Mariel Ferreiro, landlord liaison for the Lawrence-Douglas County Housing Authority, said that right now, 63 households have vouchers in hand and are actively seeking housing. That’s up from 51 on Thursday. LDCHA has probably lost 1,000 rental units over the past year that used to take vouchers, Ferreiro said.
Some advocates also spoke during public comment. Melanie Valdez, interim executive director of the Lawrence Community Shelter, said the shelter is likely looking at getting fewer than 40 people into housing this year compared to approximately 115 last year. She said that’s not solely because of source of income discrimination, but that is a large part of the problem. In addition, she said several property management companies have decided not to renew tenants’ leases based on them receiving some sort of assistance.
The Human Relations Commission had included immigration as a protected class in its proposed ordinance. That did not appear in the ordinance the commission considered Tuesday.
Some who provided public comment spoke in favor of the ordinance change, but against the removal of immigration status as a protected class.
City Attorney Toni Wheeler said legal staff members had concerns about some of the other pieces of the HRC’s proposed ordinance, including the immigration piece. Wheeler said it would require additional legal research, but that they could bring it back to the commission in February.
The motion to approve source of income and survivor status as protected classes passed 4-1. Commissioner Brad Finkeldei was opposed, not because he isn’t in favor of the protection but because he wanted to consider immigration status at the same time, he said.

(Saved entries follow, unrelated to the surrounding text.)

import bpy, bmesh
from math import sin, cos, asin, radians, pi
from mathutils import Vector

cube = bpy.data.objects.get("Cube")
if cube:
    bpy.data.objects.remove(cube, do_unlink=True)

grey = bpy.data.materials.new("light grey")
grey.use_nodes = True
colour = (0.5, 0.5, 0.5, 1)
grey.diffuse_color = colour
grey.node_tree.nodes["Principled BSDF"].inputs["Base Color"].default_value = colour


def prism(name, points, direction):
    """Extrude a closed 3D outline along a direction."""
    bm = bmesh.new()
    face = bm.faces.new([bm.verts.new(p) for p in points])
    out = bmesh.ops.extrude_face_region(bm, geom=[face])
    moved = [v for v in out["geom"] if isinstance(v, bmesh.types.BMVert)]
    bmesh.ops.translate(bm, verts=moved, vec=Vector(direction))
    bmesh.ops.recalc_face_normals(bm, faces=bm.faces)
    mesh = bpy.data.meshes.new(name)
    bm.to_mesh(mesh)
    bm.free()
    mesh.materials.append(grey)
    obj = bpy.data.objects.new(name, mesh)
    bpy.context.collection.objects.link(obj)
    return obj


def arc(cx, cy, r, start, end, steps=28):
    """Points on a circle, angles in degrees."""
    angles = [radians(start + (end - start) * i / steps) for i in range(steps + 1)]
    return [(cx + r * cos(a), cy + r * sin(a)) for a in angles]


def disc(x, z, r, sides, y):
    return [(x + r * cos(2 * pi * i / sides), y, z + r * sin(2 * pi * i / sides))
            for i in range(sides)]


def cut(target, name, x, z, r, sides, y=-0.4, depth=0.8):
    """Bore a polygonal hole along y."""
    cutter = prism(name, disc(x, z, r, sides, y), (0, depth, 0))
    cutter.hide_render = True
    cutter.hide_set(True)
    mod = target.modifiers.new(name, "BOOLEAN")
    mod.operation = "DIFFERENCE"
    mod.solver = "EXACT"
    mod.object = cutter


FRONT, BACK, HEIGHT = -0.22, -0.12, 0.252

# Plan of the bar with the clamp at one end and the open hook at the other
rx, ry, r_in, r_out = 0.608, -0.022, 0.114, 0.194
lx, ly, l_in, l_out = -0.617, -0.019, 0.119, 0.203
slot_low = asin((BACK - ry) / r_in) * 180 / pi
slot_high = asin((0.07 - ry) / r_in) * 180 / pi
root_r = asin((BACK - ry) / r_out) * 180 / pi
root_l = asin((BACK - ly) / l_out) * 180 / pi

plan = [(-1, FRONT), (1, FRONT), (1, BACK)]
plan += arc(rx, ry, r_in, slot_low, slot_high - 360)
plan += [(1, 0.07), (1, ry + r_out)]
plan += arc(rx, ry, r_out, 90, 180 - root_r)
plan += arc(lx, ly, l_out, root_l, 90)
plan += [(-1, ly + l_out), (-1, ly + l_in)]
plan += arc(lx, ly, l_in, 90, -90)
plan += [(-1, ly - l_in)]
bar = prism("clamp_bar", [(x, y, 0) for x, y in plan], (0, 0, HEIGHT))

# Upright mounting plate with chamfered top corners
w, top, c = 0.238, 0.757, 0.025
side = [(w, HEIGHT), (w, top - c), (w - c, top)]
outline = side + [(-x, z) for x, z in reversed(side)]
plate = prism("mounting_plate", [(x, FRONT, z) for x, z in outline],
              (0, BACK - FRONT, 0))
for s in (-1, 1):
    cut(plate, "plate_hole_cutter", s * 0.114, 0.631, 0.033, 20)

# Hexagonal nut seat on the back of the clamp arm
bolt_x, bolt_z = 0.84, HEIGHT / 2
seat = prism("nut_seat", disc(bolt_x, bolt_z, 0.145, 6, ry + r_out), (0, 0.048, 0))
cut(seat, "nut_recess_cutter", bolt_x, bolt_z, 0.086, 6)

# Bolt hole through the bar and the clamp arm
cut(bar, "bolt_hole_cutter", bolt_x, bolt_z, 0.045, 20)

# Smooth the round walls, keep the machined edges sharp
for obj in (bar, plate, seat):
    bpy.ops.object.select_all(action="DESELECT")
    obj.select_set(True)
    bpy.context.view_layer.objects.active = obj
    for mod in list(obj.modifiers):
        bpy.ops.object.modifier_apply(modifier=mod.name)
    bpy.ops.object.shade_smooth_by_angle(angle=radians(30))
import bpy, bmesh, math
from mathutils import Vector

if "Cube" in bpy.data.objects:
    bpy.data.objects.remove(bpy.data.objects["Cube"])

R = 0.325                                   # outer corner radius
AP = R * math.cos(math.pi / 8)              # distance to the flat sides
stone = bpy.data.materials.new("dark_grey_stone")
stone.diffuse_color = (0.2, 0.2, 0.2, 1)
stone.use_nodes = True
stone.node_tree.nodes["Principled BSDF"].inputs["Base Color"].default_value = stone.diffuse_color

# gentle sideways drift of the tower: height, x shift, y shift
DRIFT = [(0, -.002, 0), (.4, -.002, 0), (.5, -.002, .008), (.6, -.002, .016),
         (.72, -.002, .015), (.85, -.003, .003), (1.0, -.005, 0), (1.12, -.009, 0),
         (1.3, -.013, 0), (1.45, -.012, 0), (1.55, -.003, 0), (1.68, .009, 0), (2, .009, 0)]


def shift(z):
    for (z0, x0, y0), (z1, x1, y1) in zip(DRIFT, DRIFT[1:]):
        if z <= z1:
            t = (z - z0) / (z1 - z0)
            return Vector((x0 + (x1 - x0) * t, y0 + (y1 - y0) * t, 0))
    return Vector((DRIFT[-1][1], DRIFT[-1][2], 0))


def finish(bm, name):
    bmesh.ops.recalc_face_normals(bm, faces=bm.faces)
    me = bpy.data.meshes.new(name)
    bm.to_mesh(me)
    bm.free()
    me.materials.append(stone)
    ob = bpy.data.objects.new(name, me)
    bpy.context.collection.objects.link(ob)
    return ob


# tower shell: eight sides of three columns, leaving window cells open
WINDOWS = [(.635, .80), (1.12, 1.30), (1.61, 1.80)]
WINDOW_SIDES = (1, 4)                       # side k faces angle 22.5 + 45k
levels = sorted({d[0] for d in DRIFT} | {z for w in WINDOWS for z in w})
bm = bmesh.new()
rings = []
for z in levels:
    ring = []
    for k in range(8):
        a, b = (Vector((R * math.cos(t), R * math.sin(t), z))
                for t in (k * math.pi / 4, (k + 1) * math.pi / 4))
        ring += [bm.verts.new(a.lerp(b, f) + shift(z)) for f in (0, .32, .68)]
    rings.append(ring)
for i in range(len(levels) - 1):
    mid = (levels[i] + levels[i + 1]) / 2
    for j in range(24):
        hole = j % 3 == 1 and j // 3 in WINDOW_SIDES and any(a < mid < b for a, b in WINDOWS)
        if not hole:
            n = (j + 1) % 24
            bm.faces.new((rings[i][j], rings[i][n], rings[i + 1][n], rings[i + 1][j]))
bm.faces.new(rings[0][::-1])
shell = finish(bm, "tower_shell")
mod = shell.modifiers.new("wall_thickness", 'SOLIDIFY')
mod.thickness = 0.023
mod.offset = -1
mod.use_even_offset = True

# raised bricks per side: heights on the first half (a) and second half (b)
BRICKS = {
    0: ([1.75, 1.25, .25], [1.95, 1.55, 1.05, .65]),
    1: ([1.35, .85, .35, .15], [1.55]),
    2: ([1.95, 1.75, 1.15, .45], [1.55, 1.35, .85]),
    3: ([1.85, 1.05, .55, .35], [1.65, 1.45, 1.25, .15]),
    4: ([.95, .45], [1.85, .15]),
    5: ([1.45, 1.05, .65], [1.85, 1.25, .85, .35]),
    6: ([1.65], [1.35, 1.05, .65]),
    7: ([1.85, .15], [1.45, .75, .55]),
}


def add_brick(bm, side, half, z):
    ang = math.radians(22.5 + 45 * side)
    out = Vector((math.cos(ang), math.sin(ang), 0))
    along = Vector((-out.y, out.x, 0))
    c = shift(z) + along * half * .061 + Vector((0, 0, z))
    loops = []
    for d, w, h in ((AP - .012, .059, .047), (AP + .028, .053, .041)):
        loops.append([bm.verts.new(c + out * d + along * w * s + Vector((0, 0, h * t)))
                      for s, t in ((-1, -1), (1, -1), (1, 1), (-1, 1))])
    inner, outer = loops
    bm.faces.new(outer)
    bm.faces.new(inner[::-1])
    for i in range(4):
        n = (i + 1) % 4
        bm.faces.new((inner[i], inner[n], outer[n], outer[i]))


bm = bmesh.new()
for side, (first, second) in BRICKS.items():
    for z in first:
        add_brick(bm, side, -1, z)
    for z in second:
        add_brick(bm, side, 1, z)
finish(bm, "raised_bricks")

If all goes as planned, the ordinance will be back before the Lawrence City Commission on Tuesday, Jan. 17.